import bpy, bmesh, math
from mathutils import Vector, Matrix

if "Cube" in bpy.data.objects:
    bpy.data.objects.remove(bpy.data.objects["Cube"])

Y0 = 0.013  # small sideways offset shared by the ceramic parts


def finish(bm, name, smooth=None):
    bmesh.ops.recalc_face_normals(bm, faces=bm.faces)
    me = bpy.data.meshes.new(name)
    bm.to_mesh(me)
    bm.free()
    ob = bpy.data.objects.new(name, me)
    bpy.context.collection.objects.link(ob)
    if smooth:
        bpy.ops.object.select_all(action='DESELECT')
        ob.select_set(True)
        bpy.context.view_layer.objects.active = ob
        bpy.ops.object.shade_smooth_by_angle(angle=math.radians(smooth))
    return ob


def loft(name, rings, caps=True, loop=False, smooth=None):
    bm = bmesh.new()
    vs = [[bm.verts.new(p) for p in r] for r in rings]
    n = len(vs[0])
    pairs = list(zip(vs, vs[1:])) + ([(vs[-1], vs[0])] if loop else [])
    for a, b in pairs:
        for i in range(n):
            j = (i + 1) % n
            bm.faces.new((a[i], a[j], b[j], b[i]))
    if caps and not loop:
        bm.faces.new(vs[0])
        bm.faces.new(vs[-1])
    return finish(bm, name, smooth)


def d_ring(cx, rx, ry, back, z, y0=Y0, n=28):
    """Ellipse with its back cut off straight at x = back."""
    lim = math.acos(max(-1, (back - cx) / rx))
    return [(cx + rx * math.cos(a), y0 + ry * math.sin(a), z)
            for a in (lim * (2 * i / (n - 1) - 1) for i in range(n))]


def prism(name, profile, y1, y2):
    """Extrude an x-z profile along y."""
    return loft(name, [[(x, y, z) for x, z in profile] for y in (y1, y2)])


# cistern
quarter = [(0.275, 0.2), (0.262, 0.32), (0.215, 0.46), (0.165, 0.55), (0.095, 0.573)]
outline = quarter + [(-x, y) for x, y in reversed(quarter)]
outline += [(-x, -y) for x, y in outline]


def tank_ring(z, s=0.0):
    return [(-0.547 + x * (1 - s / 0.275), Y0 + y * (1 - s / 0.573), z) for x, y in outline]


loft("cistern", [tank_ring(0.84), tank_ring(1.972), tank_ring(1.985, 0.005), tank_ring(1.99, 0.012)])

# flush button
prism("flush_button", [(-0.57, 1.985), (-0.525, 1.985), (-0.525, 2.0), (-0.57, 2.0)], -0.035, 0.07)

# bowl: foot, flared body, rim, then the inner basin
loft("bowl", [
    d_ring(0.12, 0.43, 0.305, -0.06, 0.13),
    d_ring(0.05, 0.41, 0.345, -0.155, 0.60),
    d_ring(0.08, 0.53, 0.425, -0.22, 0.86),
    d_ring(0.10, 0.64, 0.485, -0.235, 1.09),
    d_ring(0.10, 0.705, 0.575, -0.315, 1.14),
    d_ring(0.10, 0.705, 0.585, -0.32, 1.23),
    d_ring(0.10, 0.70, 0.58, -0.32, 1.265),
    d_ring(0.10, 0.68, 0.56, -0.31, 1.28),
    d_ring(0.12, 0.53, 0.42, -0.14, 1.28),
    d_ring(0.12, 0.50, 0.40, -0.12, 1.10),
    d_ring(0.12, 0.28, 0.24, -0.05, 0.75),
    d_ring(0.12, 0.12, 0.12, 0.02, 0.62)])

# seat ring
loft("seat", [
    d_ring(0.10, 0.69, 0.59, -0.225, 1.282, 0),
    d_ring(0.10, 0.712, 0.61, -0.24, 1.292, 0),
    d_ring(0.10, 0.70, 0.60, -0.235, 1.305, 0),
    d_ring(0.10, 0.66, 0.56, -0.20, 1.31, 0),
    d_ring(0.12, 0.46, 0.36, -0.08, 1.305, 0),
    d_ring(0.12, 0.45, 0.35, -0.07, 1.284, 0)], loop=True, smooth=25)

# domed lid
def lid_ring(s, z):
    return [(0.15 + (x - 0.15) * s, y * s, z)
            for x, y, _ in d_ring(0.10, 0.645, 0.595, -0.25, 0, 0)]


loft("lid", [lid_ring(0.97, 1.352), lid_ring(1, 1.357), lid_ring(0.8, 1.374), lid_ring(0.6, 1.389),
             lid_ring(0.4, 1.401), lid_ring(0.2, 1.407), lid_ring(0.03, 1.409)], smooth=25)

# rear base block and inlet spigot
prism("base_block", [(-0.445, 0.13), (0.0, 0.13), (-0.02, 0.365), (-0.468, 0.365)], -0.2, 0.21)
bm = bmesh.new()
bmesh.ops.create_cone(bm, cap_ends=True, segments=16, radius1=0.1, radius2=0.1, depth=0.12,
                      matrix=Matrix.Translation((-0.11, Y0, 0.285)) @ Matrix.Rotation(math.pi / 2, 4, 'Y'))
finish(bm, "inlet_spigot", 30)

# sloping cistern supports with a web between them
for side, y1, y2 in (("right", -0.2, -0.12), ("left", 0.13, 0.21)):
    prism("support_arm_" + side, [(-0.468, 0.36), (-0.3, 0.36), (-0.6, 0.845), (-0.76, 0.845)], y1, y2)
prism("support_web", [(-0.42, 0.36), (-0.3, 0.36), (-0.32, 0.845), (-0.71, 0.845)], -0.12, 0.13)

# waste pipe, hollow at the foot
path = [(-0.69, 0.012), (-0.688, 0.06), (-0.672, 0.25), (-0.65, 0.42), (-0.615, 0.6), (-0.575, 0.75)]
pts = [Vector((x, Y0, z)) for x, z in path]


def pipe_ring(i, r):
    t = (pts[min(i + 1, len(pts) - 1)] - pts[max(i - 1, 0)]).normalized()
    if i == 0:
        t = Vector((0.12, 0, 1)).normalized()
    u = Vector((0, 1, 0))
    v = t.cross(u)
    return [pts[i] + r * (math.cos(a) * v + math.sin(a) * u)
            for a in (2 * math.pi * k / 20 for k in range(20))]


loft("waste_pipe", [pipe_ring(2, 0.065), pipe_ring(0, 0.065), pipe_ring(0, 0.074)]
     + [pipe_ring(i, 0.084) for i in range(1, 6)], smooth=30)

...

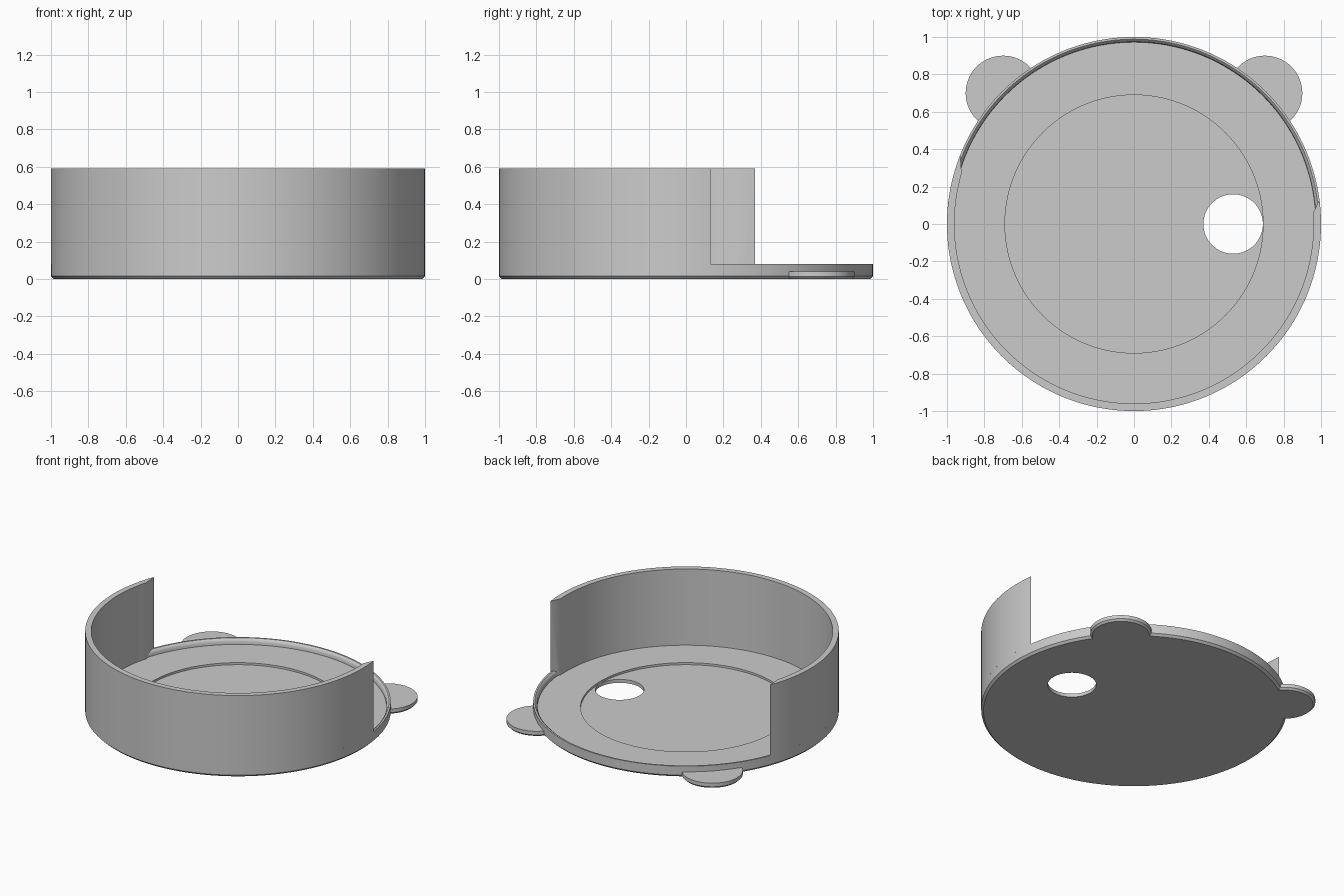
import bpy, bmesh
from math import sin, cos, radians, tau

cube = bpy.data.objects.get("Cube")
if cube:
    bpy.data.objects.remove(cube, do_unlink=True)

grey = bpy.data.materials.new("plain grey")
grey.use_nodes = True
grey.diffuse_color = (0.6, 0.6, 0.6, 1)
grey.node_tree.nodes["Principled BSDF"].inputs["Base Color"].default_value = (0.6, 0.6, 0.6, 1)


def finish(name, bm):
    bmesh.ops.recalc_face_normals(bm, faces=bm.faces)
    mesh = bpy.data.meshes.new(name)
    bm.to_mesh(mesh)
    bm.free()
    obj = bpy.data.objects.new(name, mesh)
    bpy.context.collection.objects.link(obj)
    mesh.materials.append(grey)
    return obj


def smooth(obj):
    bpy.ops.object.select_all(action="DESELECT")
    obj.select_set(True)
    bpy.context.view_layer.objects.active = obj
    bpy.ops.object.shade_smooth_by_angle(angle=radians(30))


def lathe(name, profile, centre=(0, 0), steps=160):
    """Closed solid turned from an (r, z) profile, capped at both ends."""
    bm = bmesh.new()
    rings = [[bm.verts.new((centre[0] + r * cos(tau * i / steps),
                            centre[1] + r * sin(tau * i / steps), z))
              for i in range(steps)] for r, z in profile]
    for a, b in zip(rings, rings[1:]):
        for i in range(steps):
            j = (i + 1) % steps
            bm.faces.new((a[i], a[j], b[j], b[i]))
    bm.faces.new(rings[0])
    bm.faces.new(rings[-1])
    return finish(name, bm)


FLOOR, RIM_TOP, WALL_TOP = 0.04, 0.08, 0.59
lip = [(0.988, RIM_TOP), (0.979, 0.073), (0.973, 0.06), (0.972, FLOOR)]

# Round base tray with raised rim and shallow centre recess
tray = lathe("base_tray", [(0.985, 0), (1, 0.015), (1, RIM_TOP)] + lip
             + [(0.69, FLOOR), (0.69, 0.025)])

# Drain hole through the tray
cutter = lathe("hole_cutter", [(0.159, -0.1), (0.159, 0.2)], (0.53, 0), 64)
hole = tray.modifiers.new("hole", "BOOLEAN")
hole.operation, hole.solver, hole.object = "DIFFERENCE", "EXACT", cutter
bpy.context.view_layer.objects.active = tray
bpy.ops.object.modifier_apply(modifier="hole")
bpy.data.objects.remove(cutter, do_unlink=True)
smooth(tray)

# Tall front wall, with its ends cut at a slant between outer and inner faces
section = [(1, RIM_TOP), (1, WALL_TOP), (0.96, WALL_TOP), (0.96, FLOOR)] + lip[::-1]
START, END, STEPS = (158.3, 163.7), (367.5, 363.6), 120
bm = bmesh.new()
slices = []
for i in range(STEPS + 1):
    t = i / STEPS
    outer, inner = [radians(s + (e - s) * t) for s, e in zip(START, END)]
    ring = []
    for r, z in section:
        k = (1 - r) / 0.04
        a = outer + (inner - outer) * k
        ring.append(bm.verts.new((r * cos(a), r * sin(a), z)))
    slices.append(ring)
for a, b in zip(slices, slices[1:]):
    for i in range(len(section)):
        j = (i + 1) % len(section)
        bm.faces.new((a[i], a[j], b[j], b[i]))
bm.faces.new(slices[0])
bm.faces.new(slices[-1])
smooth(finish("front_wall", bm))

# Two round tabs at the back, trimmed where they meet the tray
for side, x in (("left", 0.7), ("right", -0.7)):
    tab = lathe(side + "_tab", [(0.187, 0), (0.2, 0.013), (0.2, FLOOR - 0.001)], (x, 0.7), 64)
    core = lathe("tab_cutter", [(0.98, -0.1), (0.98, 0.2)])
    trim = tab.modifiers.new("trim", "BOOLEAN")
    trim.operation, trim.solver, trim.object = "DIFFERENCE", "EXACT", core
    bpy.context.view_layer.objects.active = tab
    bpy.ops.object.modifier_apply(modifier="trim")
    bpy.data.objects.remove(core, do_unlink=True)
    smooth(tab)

==

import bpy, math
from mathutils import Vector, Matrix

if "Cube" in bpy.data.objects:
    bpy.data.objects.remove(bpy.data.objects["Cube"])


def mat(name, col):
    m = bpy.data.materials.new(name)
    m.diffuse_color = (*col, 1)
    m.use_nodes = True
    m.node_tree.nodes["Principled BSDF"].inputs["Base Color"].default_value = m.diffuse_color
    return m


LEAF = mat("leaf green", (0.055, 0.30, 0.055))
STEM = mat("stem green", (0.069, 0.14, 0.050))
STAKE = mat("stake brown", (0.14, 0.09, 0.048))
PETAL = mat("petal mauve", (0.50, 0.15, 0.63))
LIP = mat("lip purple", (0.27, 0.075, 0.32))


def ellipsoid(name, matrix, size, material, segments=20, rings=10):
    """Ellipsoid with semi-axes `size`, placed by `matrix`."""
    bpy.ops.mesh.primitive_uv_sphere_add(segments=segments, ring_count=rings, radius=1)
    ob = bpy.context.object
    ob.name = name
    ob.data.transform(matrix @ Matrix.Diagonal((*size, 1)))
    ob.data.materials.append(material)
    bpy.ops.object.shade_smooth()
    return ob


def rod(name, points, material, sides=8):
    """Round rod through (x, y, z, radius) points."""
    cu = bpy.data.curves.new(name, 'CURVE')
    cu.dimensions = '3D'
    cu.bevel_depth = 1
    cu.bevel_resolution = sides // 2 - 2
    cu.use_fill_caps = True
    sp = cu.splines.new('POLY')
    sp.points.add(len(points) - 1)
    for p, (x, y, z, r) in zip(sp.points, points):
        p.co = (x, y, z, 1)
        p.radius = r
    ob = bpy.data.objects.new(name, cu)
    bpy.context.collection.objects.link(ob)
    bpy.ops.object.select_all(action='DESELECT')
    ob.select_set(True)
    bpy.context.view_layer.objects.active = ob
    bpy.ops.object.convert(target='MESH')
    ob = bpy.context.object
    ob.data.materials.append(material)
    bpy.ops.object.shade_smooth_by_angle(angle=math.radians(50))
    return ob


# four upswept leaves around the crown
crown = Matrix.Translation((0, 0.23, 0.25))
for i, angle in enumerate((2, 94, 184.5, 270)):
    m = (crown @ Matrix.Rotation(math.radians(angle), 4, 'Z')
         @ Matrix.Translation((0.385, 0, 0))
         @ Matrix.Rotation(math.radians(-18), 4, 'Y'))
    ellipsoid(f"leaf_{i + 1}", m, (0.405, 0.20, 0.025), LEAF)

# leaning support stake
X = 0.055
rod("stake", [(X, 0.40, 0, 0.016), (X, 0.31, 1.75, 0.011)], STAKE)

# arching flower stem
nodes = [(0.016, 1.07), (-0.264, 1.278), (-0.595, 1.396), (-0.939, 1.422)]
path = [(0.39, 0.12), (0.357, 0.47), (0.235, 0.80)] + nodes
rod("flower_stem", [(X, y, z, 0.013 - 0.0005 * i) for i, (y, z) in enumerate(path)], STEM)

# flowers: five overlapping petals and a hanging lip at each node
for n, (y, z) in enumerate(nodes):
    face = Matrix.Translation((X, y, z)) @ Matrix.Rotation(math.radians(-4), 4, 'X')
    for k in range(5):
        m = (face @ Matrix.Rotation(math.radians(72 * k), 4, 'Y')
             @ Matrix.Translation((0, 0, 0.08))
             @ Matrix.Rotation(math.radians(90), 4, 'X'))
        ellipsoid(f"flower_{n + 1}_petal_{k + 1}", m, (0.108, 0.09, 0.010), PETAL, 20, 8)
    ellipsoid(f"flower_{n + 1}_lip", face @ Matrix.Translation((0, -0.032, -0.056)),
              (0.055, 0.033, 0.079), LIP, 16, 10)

* THE PROBLEM:
Look above for the line holding "# leaning support stake" and the line holding "(0.055, 0.033, 0.079), LIP, 16, 10)". Retype both, and every line between them, word for word and nothing else.

* YOUR RESPONSE:
# leaning support stake
X = 0.055
rod("stake", [(X, 0.40, 0, 0.016), (X, 0.31, 1.75, 0.011)], STAKE)

# arching flower stem
nodes = [(0.016, 1.07), (-0.264, 1.278), (-0.595, 1.396), (-0.939, 1.422)]
path = [(0.39, 0.12), (0.357, 0.47), (0.235, 0.80)] + nodes
rod("flower_stem", [(X, y, z, 0.013 - 0.0005 * i) for i, (y, z) in enumerate(path)], STEM)

# flowers: five overlapping petals and a hanging lip at each node
for n, (y, z) in enumerate(nodes):
    face = Matrix.Translation((X, y, z)) @ Matrix.Rotation(math.radians(-4), 4, 'X')
    for k in range(5):
        m = (face @ Matrix.Rotation(math.radians(72 * k), 4, 'Y')
             @ Matrix.Translation((0, 0, 0.08))
             @ Matrix.Rotation(math.radians(90), 4, 'X'))
        ellipsoid(f"flower_{n + 1}_petal_{k + 1}", m, (0.108, 0.09, 0.010), PETAL, 20, 8)
    ellipsoid(f"flower_{n + 1}_lip", face @ Matrix.Translation((0, -0.032, -0.056)),
              (0.055, 0.033, 0.079), LIP, 16, 10)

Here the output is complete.